In Spanish, the phrase is “mucha mierda” or “lots of sh*t.”
Some believe it’s a misheard version of the Yiddish phrase “Baruch aleichem” which means “bless you” and when said aloud, it sounds similar to break a leg (bah rak a lay kem) to those who don’t speak Yiddish.
But back in 1684, according to “A Dictionary of Slang and Colloquial English” to break a leg was to seduce someone. According to John S. Farmer and W.E. Henley who were responsible for creating this seven-volume work published in 1905, their tome states that this is what was meant by break a leg way back when. Their dictionary was a result of researching multiple dictionaries that dated back as far as 1440 and included, but weren’t limited to, the works of John Palsgrave (1530), John Withals (1553), Peter Levins (1570), Cladius Hollyband (1593), John Bullokar (1616), Thomas Blount (1656), Richard Head (1674), E.B. Gent (1696), Nathan Bailey (1737), Francis Gross (1785), John Jamieson (1808), John R. Bartlett (1848), Charles Pascoe (1881), and Albert Barrere (1887).
Going with the definition of break a leg from 1684, what better luck could you wish a performer headed on stage than that he should seduce the audience that awaited him?

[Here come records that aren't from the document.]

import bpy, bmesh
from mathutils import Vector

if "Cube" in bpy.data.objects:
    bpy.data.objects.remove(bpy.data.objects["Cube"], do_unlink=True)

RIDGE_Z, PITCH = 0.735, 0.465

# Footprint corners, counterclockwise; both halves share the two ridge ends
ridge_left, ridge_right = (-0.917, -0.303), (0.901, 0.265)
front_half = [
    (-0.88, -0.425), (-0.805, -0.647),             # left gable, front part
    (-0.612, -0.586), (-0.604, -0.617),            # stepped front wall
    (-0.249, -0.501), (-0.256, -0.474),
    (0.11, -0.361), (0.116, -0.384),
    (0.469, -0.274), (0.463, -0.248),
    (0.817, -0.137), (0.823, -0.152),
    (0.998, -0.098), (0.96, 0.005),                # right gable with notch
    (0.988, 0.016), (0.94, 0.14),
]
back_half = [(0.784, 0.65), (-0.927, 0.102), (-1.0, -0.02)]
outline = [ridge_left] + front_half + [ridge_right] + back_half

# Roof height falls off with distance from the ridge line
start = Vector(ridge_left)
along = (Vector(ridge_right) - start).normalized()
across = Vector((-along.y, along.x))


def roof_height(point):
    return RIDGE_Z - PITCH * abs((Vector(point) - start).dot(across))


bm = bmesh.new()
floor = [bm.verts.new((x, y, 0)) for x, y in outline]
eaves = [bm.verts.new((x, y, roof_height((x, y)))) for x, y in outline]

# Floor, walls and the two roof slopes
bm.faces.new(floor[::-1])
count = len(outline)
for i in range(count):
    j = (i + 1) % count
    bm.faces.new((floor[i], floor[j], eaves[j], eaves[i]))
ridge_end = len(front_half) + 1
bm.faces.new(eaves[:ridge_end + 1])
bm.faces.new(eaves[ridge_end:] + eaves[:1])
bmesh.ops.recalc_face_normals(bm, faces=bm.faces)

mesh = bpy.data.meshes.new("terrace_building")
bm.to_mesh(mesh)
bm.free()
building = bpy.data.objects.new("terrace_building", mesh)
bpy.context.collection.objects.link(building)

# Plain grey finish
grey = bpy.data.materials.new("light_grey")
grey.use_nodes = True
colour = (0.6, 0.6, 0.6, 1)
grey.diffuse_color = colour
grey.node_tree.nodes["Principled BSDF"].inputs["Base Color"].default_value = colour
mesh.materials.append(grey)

However, the meaning of the idiom as we understand it today, dates back to 1921 regardless of how well it applied to the theatre in 1684. So the next time you find yourself in front of an audience, don’t be shy: Break a leg!